The Board's failure to request that we reject the new-rules argument as waived does not prevent us from finding a waiver because the § 10(e) bar is jurisdictional and we may raise it on our own. See Sheet Metal Workers, Local Union No. 91 v. NLRB, 905 F.2d 417, 422 n. 10 (D.C.Cir.1990) (citing Woelke & Romero Framing, Inc. v. NLRB, 456 U.S. 645, 665-66 (1982)). The Board sought a ruling on the merits from this Court even though it never considered, in this or any proceeding, whether the new rules apply to situations like the one before us. It is, however, the Board's responsibility in the first instance to interpret its own rules, and we expect that in the future the Board will refrain from asking the court to do its work for it.


We find no merit at all in any of the arguments the hospital preserved. In fact, the claims so lack legal significance that, like the Seventh Circuit in a similar case, "we do not understand why the [hospital] has stubbornly refused to comply with the Board's order" that it treat the three Falk Clinic employees as members of the larger existing unit. NLRB v. Southern Indiana Gas and Elec. Co., 853 F.2d 580, 580 (7th Cir.1988). "Bringing this minimal case into this court is a waste of resources;" a university hospital--indeed, any litigant--"should demonstrate greater public responsibility." Id. at 581.

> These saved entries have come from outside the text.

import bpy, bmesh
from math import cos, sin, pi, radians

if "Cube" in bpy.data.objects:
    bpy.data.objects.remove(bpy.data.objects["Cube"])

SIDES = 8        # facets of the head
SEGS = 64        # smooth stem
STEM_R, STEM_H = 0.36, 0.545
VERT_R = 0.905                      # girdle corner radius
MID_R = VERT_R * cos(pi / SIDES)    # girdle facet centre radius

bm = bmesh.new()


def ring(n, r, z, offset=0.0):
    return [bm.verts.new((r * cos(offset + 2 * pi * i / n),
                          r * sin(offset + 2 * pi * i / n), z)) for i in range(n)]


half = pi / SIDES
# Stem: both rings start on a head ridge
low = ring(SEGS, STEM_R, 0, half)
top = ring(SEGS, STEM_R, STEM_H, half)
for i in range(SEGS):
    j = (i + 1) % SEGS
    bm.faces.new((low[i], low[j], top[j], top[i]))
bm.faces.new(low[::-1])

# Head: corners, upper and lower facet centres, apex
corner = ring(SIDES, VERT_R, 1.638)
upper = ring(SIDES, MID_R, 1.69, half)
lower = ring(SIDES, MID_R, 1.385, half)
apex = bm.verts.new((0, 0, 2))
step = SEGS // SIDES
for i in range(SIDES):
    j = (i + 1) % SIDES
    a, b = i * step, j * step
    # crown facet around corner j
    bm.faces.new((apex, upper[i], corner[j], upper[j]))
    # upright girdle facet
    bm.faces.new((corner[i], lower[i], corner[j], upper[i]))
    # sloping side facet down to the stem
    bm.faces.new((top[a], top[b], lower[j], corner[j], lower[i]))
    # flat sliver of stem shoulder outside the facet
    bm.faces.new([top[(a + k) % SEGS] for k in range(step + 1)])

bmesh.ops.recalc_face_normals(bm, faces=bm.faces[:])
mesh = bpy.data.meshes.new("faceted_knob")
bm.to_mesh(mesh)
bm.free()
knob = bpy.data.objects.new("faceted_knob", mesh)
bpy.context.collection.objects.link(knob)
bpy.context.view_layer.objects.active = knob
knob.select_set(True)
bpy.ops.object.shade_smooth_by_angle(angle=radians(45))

Accordingly, it is ORDERED and ADJUDGED that the petition for review is denied and the Board's application for enforcement of its order is granted.


The clerk is directed to withhold issuance of the mandate herein until seven days after disposition of any timely petition for rehearing. See D.C.Cir.Rule 15.